Now that the Brexit is set in stone, other factors also come into play, which at first sight appear to positively influence the chances of the NCC. A lot has already been written about the chances of Amsterdam being an attractive place of business for companies who want to swap London for a location within the EU. If this indeed would lead to Amsterdam gaining a prominent position in international business markets, then that would have a beneficial effect on the choice for the NCC. The dominant position that London still has in this regard is due largely to the fact that the city is home to many international business markets and that a large part of the international contracts are concluded there. The choice of jurisdiction for the commercial court is then obvious. If Amsterdam has an internationally oriented court, where litigation can occur in English, the choice of that forum is equally obvious. In addition, with the choice of the NCC it is ensured that the verdict can be enforced in all EU Member States. It is still uncertain what the impact of the Brexit will be in this respect for the judgments of the commercial court. It seems likely that an arrangement will be made with the UK as is currently in place for the non-EU countries such as Norway, Iceland and Switzerland, which allows for the enforcement in EU member states is largely insured, but even then it is not implausible that companies from EU Member States will give priority to a court of an EU Member State.
Be that as it may, the timing of a NCC could hardly have been better. The Brexit will also lead to shifts in the legal field and that offers better opportunities to break trends, such as the almost automatic choice for London in international contracts. An indication that there are good prospects for the NCC also comes from London itself, where an eye is being kept on the competition. In a study from 2015 commissioned by the British Ministry of Justice into the factors that determine the choice of the London court by parties, can be read:
‘The most seriously competing European jurisdictions were said to be Germany and the Netherlands, and it was noted that both have improved their marketing. (..) The Dutch courts were perceived by respondents as efficient in hearing complex high value claims and as providing for convenient collective settlement mechanisms.’

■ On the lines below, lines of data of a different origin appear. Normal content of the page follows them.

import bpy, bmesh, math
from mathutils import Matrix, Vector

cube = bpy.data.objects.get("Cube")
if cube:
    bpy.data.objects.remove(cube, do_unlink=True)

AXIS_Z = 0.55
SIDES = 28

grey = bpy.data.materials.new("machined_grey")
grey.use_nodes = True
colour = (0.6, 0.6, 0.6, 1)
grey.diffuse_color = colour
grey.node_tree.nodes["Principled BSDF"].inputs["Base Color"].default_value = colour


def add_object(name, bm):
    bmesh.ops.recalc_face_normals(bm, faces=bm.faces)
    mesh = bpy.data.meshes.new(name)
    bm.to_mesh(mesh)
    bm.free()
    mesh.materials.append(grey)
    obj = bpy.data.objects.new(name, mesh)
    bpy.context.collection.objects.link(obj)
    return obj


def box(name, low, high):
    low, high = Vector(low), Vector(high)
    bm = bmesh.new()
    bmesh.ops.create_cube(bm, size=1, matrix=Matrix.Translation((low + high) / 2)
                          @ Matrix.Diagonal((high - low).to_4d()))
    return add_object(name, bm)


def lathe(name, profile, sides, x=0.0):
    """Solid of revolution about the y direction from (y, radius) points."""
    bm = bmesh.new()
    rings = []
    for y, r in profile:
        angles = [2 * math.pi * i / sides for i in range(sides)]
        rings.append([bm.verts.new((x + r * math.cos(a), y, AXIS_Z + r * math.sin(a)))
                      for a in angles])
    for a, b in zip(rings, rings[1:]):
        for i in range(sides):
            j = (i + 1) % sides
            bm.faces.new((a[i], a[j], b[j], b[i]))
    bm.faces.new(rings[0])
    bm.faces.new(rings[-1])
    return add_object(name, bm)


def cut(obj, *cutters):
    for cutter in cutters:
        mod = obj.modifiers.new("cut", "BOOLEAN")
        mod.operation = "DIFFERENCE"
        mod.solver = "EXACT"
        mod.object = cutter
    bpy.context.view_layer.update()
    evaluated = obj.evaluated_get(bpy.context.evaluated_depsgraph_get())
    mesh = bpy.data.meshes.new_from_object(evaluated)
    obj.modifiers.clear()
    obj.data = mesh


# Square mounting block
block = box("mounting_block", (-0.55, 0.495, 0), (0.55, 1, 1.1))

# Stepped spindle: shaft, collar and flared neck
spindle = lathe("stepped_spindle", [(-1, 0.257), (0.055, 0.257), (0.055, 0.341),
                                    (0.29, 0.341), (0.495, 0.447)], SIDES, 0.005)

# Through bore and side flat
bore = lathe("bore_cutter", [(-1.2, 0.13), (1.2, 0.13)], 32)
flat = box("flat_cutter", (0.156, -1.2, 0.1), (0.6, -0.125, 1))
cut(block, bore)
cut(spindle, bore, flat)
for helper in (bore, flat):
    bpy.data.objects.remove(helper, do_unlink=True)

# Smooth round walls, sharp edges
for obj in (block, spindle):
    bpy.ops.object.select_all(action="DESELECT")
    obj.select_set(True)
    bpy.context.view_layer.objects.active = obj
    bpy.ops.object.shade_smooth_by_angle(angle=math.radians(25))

And that was before the outcome of the Brexit referendum and the establishment of a Netherlands Commercial Court.